[RECORDS]
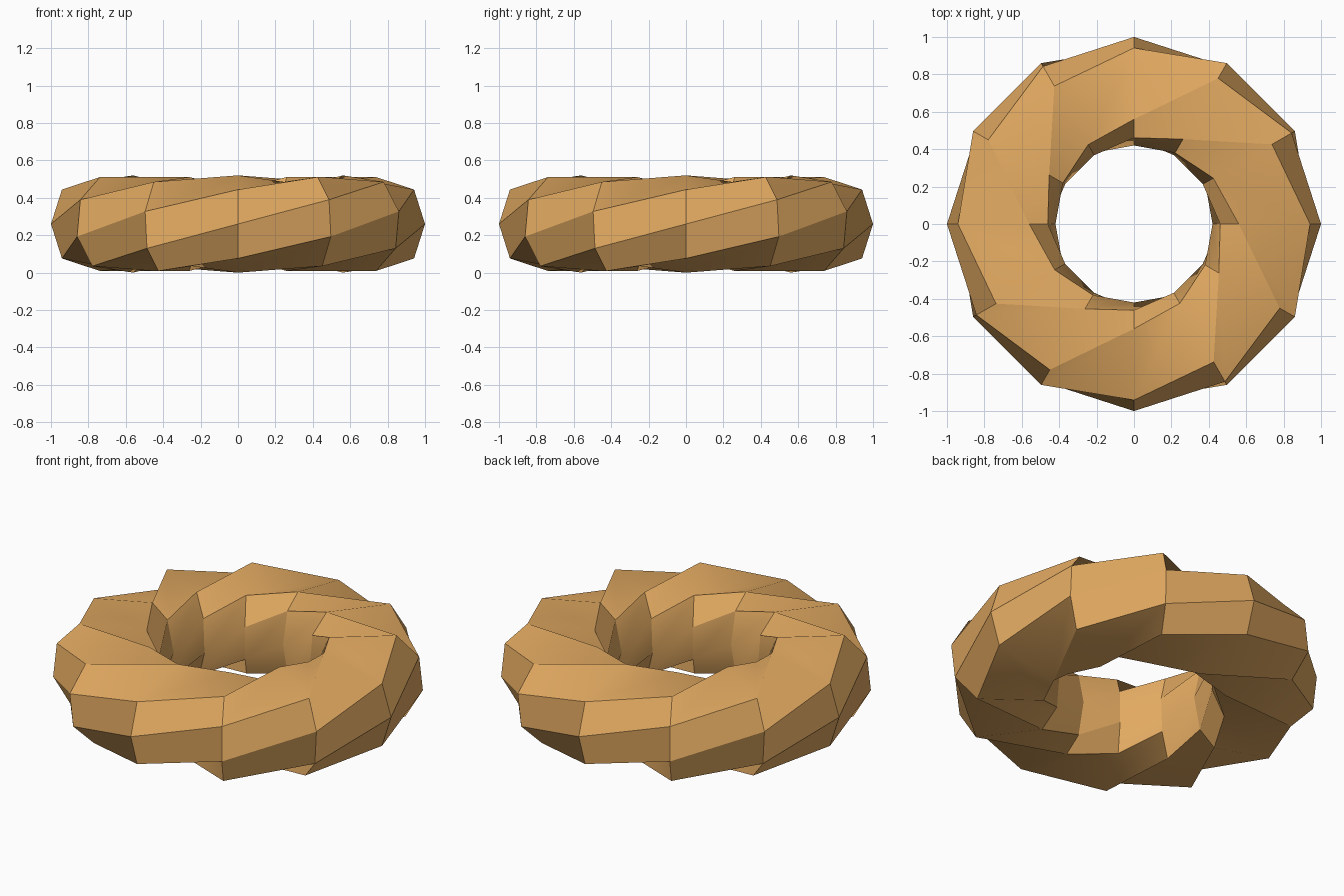
import bpy, bmesh, math

cube = bpy.data.objects.get("Cube")
if cube:
    bpy.data.objects.remove(cube, do_unlink=True)

SEGMENTS, SIDES = 12, 8
MAJOR, MINOR, HALF_HEIGHT = 0.8, 0.2, 0.26
PINCH = 0.7                      # inner half is pulled toward the centre
TWIST = math.radians(30)         # section roll per segment, one full turn in all

# Golden material
gold = bpy.data.materials.new("golden_tan")
gold.use_nodes = True
colour = (0.76, 0.40, 0.12, 1)
gold.diffuse_color = colour
shader = next(n for n in gold.node_tree.nodes if n.type == 'BSDF_PRINCIPLED')
shader.inputs["Base Color"].default_value = colour
shader.inputs["Roughness"].default_value = 0.6


def section_point(i, j):
    """Point j on the twisted octagonal section i."""
    turn = 2 * math.pi * i / SEGMENTS
    roll = 2 * math.pi * j / SIDES + TWIST * i
    radius = MAJOR + MINOR * math.cos(roll)
    if math.cos(roll) < 1e-6:
        radius *= PINCH
    return (radius * math.cos(turn), radius * math.sin(turn),
            HALF_HEIGHT * (1 + math.sin(roll)))


# Twisted ring: octagonal sections joined by quads
bm = bmesh.new()
rings = [[bm.verts.new(section_point(i, j)) for j in range(SIDES)]
         for i in range(SEGMENTS)]
for i in range(SEGMENTS):
    here, there = rings[i], rings[(i + 1) % SEGMENTS]
    for j in range(SIDES):
        k = (j + 1) % SIDES
        bm.faces.new((here[j], there[j], there[k], here[k]))
mesh = bpy.data.meshes.new("twisted_ring")
bm.to_mesh(mesh)
bm.free()
mesh.materials.append(gold)

ring = bpy.data.objects.new("twisted_ring", mesh)
bpy.context.collection.objects.link(ring)
bpy.ops.object.select_all(action='DESELECT')
ring.select_set(True)
bpy.context.view_layer.objects.active = ring
bpy.ops.object.shade_smooth_by_angle(angle=math.radians(30))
[/RECORDS]
The entries are to be printed exactly as written; the pictures are to be left out.

▸ OUTPUT OF THE EXERCISE
import bpy, bmesh, math

cube = bpy.data.objects.get("Cube")
if cube:
    bpy.data.objects.remove(cube, do_unlink=True)

SEGMENTS, SIDES = 12, 8
MAJOR, MINOR, HALF_HEIGHT = 0.8, 0.2, 0.26
PINCH = 0.7                      # inner half is pulled toward the centre
TWIST = math.radians(30)         # section roll per segment, one full turn in all

# Golden material
gold = bpy.data.materials.new("golden_tan")
gold.use_nodes = True
colour = (0.76, 0.40, 0.12, 1)
gold.diffuse_color = colour
shader = next(n for n in gold.node_tree.nodes if n.type == 'BSDF_PRINCIPLED')
shader.inputs["Base Color"].default_value = colour
shader.inputs["Roughness"].default_value = 0.6


def section_point(i, j):
    """Point j on the twisted octagonal section i."""
    turn = 2 * math.pi * i / SEGMENTS
    roll = 2 * math.pi * j / SIDES + TWIST * i
    radius = MAJOR + MINOR * math.cos(roll)
    if math.cos(roll) < 1e-6:
        radius *= PINCH
    return (radius * math.cos(turn), radius * math.sin(turn),
            HALF_HEIGHT * (1 + math.sin(roll)))


# Twisted ring: octagonal sections joined by quads
bm = bmesh.new()
rings = [[bm.verts.new(section_point(i, j)) for j in range(SIDES)]
         for i in range(SEGMENTS)]
for i in range(SEGMENTS):
    here, there = rings[i], rings[(i + 1) % SEGMENTS]
    for j in range(SIDES):
        k = (j + 1) % SIDES
        bm.faces.new((here[j], there[j], there[k], here[k]))
mesh = bpy.data.meshes.new("twisted_ring")
bm.to_mesh(mesh)
bm.free()
mesh.materials.append(gold)

ring = bpy.data.objects.new("twisted_ring", mesh)
bpy.context.collection.objects.link(ring)
bpy.ops.object.select_all(action='DESELECT')
ring.select_set(True)
bpy.context.view_layer.objects.active = ring
bpy.ops.object.shade_smooth_by_angle(angle=math.radians(30))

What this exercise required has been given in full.